May 18, 2013
Vitamin D is attracting more than its fair share of attention in both the scientific and public spotlight. Long known for its role in keeping bones healthy, there is a growing list of health benefits being linked to this so called ‘sunshine vitamin’. The list of disease candidates is long and includes diabetes, cardiovascular disease, multiple sclerosis, obesity, autoimmune diseases, cancer, respiratory diseases, and even some mental health conditions such as schizophrenia. The field of research is fast-moving, so it is hard to determine where the truth may lie. Associate Prof Tim Crowe sheds light on this topic.
Unlike most other nutrients that we obtain from food, vitamin D is one where only a few foods contain it. Fortunately, we can make all we need from sun exposure, which makes up more than 80 percent of the vitamin D in our body.
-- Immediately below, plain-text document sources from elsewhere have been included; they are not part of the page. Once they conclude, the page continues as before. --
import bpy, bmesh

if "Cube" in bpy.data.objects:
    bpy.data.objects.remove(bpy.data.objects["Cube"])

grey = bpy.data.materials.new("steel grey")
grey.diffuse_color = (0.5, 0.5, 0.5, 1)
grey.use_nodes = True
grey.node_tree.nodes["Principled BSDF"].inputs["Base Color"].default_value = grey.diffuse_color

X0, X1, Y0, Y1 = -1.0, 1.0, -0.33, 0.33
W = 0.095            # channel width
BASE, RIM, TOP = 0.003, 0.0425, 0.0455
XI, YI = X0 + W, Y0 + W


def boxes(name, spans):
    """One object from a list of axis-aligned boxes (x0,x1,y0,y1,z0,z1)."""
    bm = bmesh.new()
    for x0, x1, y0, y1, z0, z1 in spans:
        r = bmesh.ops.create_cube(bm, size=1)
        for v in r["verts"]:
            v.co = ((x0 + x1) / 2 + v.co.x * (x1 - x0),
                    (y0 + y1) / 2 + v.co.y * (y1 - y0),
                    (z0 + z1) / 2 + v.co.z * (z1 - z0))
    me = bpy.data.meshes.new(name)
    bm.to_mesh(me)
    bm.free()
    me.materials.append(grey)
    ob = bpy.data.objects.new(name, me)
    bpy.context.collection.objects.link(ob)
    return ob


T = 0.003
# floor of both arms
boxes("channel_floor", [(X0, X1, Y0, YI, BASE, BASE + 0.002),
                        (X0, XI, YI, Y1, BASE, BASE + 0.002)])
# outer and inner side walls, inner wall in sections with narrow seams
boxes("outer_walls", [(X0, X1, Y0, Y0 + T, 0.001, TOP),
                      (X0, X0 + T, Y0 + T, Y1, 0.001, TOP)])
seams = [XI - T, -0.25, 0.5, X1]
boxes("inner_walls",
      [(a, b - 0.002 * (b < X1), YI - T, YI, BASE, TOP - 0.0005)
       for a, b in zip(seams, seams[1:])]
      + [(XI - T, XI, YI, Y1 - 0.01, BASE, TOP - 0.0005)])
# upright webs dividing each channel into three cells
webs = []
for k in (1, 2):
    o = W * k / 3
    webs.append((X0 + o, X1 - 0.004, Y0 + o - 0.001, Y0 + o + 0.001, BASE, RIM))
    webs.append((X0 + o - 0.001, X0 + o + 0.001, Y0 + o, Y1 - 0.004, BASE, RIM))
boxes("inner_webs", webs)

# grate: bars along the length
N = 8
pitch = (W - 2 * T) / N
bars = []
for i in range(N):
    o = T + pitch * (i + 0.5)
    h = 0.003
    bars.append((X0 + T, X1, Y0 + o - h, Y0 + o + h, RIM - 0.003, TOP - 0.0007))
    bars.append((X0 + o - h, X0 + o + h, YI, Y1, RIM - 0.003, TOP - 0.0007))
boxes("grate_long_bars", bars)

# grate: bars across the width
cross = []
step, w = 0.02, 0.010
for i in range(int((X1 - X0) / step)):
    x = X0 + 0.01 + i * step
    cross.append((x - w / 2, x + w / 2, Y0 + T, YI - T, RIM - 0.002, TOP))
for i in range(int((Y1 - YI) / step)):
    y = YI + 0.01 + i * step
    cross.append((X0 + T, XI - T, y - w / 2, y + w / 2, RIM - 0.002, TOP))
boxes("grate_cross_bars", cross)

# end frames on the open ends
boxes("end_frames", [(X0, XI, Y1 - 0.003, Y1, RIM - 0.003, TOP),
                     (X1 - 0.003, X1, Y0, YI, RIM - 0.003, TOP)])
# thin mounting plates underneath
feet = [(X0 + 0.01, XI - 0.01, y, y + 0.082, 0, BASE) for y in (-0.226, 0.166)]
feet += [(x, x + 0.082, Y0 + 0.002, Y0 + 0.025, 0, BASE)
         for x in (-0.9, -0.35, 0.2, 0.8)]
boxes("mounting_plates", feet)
Vitamin D deficiency is now considered a major public health issue in Australia and New Zealand. Groups such as the housebound, community-dwelling older people, disabled people, those in residential care, dark-skinned people (particularly those modestly dressed), and people who regularly avoid sun exposure or work indoors are all at risk of developing deficiency. Infants born to deficient mothers are also a serious concern.
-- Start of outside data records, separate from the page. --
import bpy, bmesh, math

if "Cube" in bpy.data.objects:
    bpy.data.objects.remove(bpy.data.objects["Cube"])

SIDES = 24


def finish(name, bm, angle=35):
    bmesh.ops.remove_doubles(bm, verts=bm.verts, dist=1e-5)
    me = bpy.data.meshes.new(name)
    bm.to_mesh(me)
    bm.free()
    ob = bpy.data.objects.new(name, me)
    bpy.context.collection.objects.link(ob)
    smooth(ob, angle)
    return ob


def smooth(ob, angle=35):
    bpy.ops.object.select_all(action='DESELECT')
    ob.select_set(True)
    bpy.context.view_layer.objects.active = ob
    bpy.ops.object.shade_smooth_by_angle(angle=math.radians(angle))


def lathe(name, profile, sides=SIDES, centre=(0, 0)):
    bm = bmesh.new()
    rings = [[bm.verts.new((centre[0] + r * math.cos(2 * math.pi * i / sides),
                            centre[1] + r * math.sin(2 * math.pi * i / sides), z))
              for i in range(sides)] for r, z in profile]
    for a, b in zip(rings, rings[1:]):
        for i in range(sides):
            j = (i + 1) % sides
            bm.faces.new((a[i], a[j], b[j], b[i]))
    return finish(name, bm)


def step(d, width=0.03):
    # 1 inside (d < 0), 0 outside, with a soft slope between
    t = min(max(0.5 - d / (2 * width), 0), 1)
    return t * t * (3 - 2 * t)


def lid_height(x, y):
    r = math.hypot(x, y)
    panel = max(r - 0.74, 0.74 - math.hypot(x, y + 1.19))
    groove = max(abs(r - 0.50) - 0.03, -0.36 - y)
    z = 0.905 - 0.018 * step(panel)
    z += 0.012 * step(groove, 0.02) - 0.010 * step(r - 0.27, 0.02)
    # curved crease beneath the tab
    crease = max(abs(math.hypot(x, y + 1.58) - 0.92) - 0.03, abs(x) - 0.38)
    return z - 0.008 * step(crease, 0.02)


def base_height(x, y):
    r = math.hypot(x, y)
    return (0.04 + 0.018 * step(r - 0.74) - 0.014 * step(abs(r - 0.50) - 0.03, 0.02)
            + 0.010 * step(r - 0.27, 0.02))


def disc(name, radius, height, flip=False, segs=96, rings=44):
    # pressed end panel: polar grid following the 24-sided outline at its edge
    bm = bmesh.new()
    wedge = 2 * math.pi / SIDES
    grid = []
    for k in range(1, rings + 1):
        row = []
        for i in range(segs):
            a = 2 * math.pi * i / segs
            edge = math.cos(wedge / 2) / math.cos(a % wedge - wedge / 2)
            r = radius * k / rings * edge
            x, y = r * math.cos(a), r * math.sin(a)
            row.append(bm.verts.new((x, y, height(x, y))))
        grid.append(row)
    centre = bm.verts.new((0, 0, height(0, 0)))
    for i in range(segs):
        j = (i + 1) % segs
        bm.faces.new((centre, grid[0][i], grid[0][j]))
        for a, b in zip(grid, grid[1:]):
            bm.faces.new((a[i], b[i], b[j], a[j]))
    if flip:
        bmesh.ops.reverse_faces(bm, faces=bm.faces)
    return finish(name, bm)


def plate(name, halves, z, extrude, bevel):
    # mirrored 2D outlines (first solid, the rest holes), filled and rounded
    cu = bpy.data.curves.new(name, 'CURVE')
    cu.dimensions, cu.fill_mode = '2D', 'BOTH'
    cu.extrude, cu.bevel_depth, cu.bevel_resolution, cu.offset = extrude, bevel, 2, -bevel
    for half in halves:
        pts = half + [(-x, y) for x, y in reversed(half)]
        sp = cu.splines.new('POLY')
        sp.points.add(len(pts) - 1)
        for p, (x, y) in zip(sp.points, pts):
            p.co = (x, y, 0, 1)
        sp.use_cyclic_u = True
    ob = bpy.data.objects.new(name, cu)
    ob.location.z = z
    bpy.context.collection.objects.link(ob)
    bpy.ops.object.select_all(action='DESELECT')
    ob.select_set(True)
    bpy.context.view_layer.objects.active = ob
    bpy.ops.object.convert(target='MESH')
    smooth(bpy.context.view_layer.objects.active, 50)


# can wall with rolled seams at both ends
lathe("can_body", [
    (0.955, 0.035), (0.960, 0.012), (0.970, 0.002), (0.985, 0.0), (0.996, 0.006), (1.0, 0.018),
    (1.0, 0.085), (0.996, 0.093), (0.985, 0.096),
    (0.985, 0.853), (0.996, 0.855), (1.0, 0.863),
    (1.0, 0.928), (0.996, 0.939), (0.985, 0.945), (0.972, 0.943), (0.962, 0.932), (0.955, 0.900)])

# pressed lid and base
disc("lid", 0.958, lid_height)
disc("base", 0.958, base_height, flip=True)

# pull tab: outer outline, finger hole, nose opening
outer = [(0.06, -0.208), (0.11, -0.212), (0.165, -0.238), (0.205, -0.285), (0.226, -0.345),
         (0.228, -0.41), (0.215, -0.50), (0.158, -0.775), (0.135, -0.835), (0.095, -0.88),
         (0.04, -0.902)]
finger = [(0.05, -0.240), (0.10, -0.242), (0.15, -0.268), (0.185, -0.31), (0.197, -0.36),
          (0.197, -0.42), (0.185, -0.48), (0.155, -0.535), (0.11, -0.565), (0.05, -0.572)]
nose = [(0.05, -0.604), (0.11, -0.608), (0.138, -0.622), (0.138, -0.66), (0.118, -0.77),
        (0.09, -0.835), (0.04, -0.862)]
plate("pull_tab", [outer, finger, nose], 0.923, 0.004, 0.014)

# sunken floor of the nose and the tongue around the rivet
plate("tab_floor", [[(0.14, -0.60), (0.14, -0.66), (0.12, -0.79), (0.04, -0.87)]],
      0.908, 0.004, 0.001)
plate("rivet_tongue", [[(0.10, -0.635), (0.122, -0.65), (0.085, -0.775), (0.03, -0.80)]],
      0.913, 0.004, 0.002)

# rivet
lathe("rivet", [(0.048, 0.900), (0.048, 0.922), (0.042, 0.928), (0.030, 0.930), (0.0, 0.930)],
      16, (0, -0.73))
Bone and muscle health
The most clearly established role of vitamin D is to keep calcium and phosphate levels in balance, and with that comes healthy bones and good muscle function. Severe vitamin D deficiency causes impaired bone mineralisation, resulting in rickets in children and osteomalacia in adults. Osteomalacia results in bone and muscle pains, and an increased risk of fractures.
It is not just healthy bones that vitamin D helps with. Muscle has specific receptors for vitamin D which promote muscle protein synthesis and muscle growth. Vitamin D deficiency can affect a person’s balance which if combined with poor muscle strength, puts a person at greater risk of falling and potentially a life-threatening bone fracture.
A role for vitamin D as a potential agent in the prevention of cancer is an emerging area of research. A higher risk of developing and dying from three of the most common cancers seen in western countries (breast, prostate and colon cancer) has been linked with living at higher latitudes, likely because of the result of reduced exposure to sunlight. Observational studies of large groups of people followed over time also point to a link between low levels of vitamin D and cancer. Although observational studies cannot prove a cause-and-effect relationship, the weight of evidence is growing and is pointing in the right direction.
The seasonal nature of influenza outbreaks is one that is not entirely understood by medical researchers. One interesting theory is that vitamin D could explain the connection, because influenza is more common in the winter during times of less sunlight.
Studies looking at vitamin D supplementation and the prevention of osteoporosis gave an interesting finding that people taking vitamin D supplements were three-times less likely to report cold and flu symptoms. Other studies have seen a correlation between low vitamin D levels and higher influenza risk. Providing higher quality evidence, a purpose-designed clinical trial found that children given a daily vitamin D supplement during winter were 42% less likely to become infected with seasonal flu compared to those who were given a placebo.
If the findings from the recent influenza research were confirmed in larger trials, it opens the door to an effective way to boost the immune system of people going into the flu season, especially those at greatest risk of being infected.
Interest in vitamin D also extends to cardiovascular where rates of disease are higher in countries at higher latitudes, and during winter months where sunlight exposure is less. Vitamin D is also an important part of the body’s immune system, with low levels linked to autoimmune diseases including type 1 diabetes and multiple sclerosis.
Despite strong correlations between vitamin D and a range of diseases, the latest research represents only a thumbnail sketch of the bigger picture. As scientists build upon this research, it potentially could mean a future where the sun is seen more as a friend than a foe – at least in small doses.
What it all means
Vitamin D’s role in human health is diverse, ranging from its important role in bone health to more speculative roles such as cancer prevention. The promising findings from new areas of vitamin D research need to be tempered with the quality of research studies behind them until more definitive clinical trials are undertaken.
Considering that we rely on UV radiation, a known carcinogen, to synthesise the majority of our vitamin D, this creates a major public health dilemma of how to balance health benefits against disease risk. Adopting a food fortification policy, as seen in some countries, or wide-spread supplementation in at-risk groups may be the most practical measure to alleviate suboptimal vitamin D levels in many people today.